╭─ Material for this task

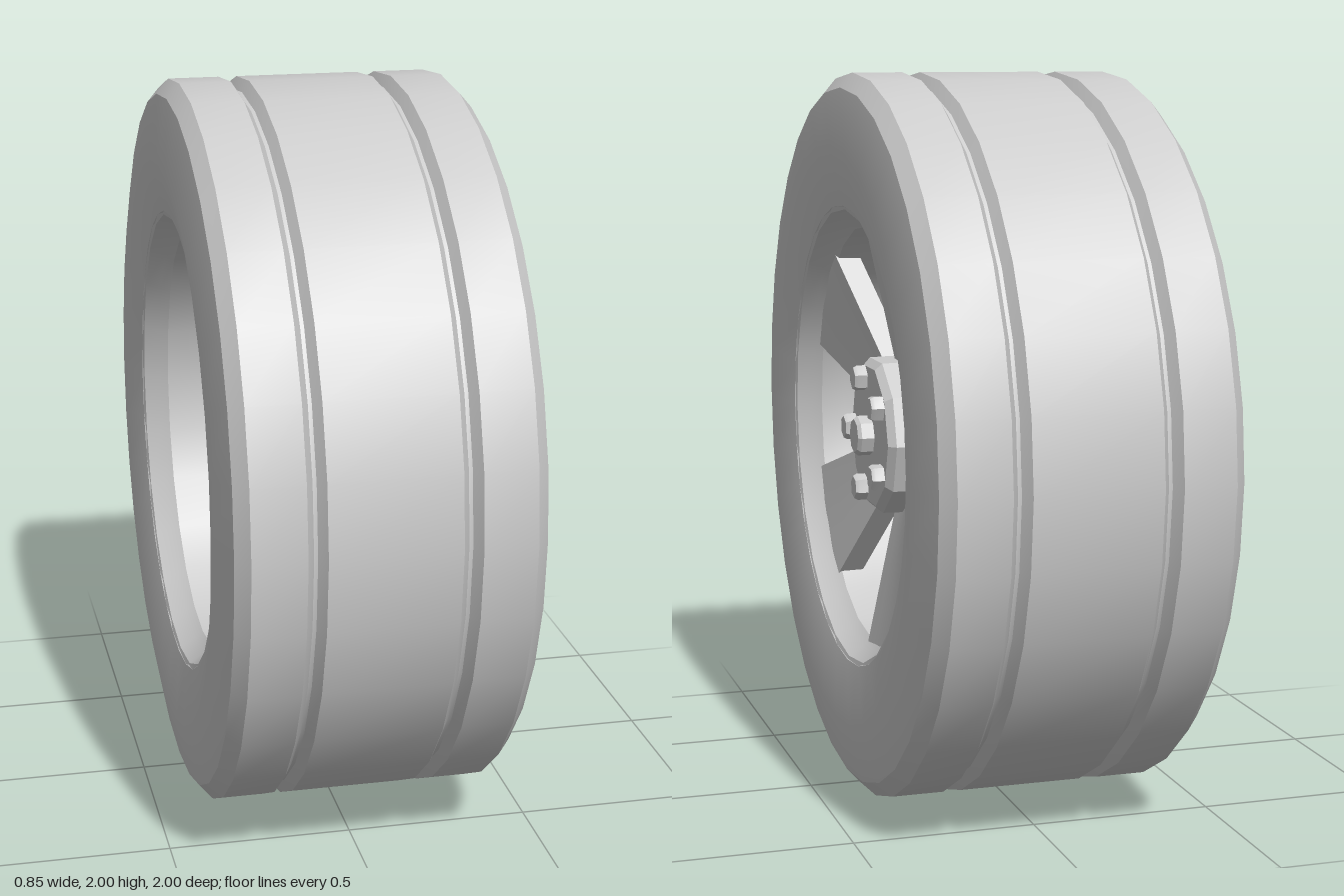
import * as THREE from 'three';
import { toCreasedNormals } from 'three/addons/utils/BufferGeometryUtils.js';

const material = new THREE.MeshStandardMaterial({ color: 0xcccccc });

function addMesh(parent, name, geometry, crease = 0.5) {
  const mesh = new THREE.Mesh(toCreasedNormals(geometry, crease), material);
  mesh.name = name;
  parent.add(mesh);
  return mesh;
}

// Turns a profile of [x, radius] points around the x axis (the axle)
function turned(profile, sides) {
  const points = profile.map(([x, r]) => new THREE.Vector2(r, x));
  return new THREE.LatheGeometry(points, sides).rotateZ(-Math.PI / 2);
}

// Hexagonal bolt head pointing to +x
const bolt = (r, x0, x1, sides = 6) =>
  turned([[x0, r], [x1 - 0.01, r], [x1, r * 0.85], [x1, 0]], sides);

// Wedge spoke along +y: narrow and set back at the hub, wide and forward at the rim
function spokeGeometry() {
  const g = new THREE.BoxGeometry(1, 1, 1, 1, 4, 4);
  const p = g.attributes.position;
  for (let i = 0; i < p.count; i++) {
    const t = p.getY(i) + 0.5;
    const r = THREE.MathUtils.lerp(0.2, 0.59, t);
    const z = 2 * p.getZ(i) * THREE.MathUtils.lerp(0.075, 0.178, t);
    const front = 0.24 + 0.09 * t;
    const x = front - (0.5 - p.getX(i)) * 0.07;
    p.setXYZ(i, x, Math.sqrt(r * r - z * z), z);
  }
  return g;
}

export function createModel() {
  const model = new THREE.Group();
  model.name = 'wheel';
  const wheel = new THREE.Group();
  wheel.name = 'wheelAssembly';
  wheel.position.y = 1;
  model.add(wheel);

  // Tyre: half profile mirrored, with a V groove on each side of the tread
  const half = [
    [0.17, 1], [0.19, 0.97], [0.2, 0.97], [0.22, 1], [0.36, 1],
    [0.395, 0.96], [0.425, 0.8], [0.39, 0.64], [0.37, 0.625],
  ];
  const tyre = [...half.map(([x, r]) => [-x, r]).reverse(), ...half];
  addMesh(wheel, 'tyre', turned(tyre, 32), 0.45);

  // Rim: inward-facing barrel with a bevelled lip at both ends
  addMesh(wheel, 'rim', turned([
    [0.39, 0.645], [0.385, 0.63], [0.345, 0.605], [0.32, 0.582], [0.25, 0.58],
    [-0.32, 0.585], [-0.345, 0.605], [-0.385, 0.63], [-0.39, 0.645],
  ], 24));

  // Brake drum with a central bore at the back and a neck towards the hub
  addMesh(wheel, 'brakeDrum', turned([
    [-0.17, 0.15], [-0.17, 0.47], [-0.13, 0.47], [-0.03, 0.27], [0.18, 0.27], [0.2, 0.25], [0.2, 0.2],
  ], 16));

  // Hub cap
  addMesh(wheel, 'hub', turned([[0.1, 0.225], [0.3, 0.22], [0.32, 0.2], [0.32, 0]], 10), 0.4);
  addMesh(wheel, 'axleNut', bolt(0.056, 0.31, 0.365, 8));

  // Five spokes with five bolts set between them
  for (let i = 0; i < 5; i++) {
    const turn = (i * Math.PI * 2) / 5;
    addMesh(wheel, 'spoke', spokeGeometry()).rotation.x = turn - Math.PI / 2;
    const stud = addMesh(wheel, 'wheelBolt', bolt(0.037, 0.31, 0.355).translate(0, 0.163, 0));
    stud.rotation.x = turn + Math.PI / 2;
  }
  return model;
}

╰─

Print every line above exactly. Leave the pictures out.

import * as THREE from 'three';
import { toCreasedNormals } from 'three/addons/utils/BufferGeometryUtils.js';

const material = new THREE.MeshStandardMaterial({ color: 0xcccccc });

function addMesh(parent, name, geometry, crease = 0.5) {
  const mesh = new THREE.Mesh(toCreasedNormals(geometry, crease), material);
  mesh.name = name;
  parent.add(mesh);
  return mesh;
}

// Turns a profile of [x, radius] points around the x axis (the axle)
function turned(profile, sides) {
  const points = profile.map(([x, r]) => new THREE.Vector2(r, x));
  return new THREE.LatheGeometry(points, sides).rotateZ(-Math.PI / 2);
}

// Hexagonal bolt head pointing to +x
const bolt = (r, x0, x1, sides = 6) =>
  turned([[x0, r], [x1 - 0.01, r], [x1, r * 0.85], [x1, 0]], sides);

// Wedge spoke along +y: narrow and set back at the hub, wide and forward at the rim
function spokeGeometry() {
  const g = new THREE.BoxGeometry(1, 1, 1, 1, 4, 4);
  const p = g.attributes.position;
  for (let i = 0; i < p.count; i++) {
    const t = p.getY(i) + 0.5;
    const r = THREE.MathUtils.lerp(0.2, 0.59, t);
    const z = 2 * p.getZ(i) * THREE.MathUtils.lerp(0.075, 0.178, t);
    const front = 0.24 + 0.09 * t;
    const x = front - (0.5 - p.getX(i)) * 0.07;
    p.setXYZ(i, x, Math.sqrt(r * r - z * z), z);
  }
  return g;
}

export function createModel() {
  const model = new THREE.Group();
  model.name = 'wheel';
  const wheel = new THREE.Group();
  wheel.name = 'wheelAssembly';
  wheel.position.y = 1;
  model.add(wheel);

  // Tyre: half profile mirrored, with a V groove on each side of the tread
  const half = [
    [0.17, 1], [0.19, 0.97], [0.2, 0.97], [0.22, 1], [0.36, 1],
    [0.395, 0.96], [0.425, 0.8], [0.39, 0.64], [0.37, 0.625],
  ];
  const tyre = [...half.map(([x, r]) => [-x, r]).reverse(), ...half];
  addMesh(wheel, 'tyre', turned(tyre, 32), 0.45);

  // Rim: inward-facing barrel with a bevelled lip at both ends
  addMesh(wheel, 'rim', turned([
    [0.39, 0.645], [0.385, 0.63], [0.345, 0.605], [0.32, 0.582], [0.25, 0.58],
    [-0.32, 0.585], [-0.345, 0.605], [-0.385, 0.63], [-0.39, 0.645],
  ], 24));

  // Brake drum with a central bore at the back and a neck towards the hub
  addMesh(wheel, 'brakeDrum', turned([
    [-0.17, 0.15], [-0.17, 0.47], [-0.13, 0.47], [-0.03, 0.27], [0.18, 0.27], [0.2, 0.25], [0.2, 0.2],
  ], 16));

  // Hub cap
  addMesh(wheel, 'hub', turned([[0.1, 0.225], [0.3, 0.22], [0.32, 0.2], [0.32, 0]], 10), 0.4);
  addMesh(wheel, 'axleNut', bolt(0.056, 0.31, 0.365, 8));

  // Five spokes with five bolts set between them
  for (let i = 0; i < 5; i++) {
    const turn = (i * Math.PI * 2) / 5;
    addMesh(wheel, 'spoke', spokeGeometry()).rotation.x = turn - Math.PI / 2;
    const stud = addMesh(wheel, 'wheelBolt', bolt(0.037, 0.31, 0.355).translate(0, 0.163, 0));
    stud.rotation.x = turn + Math.PI / 2;
  }
  return model;
}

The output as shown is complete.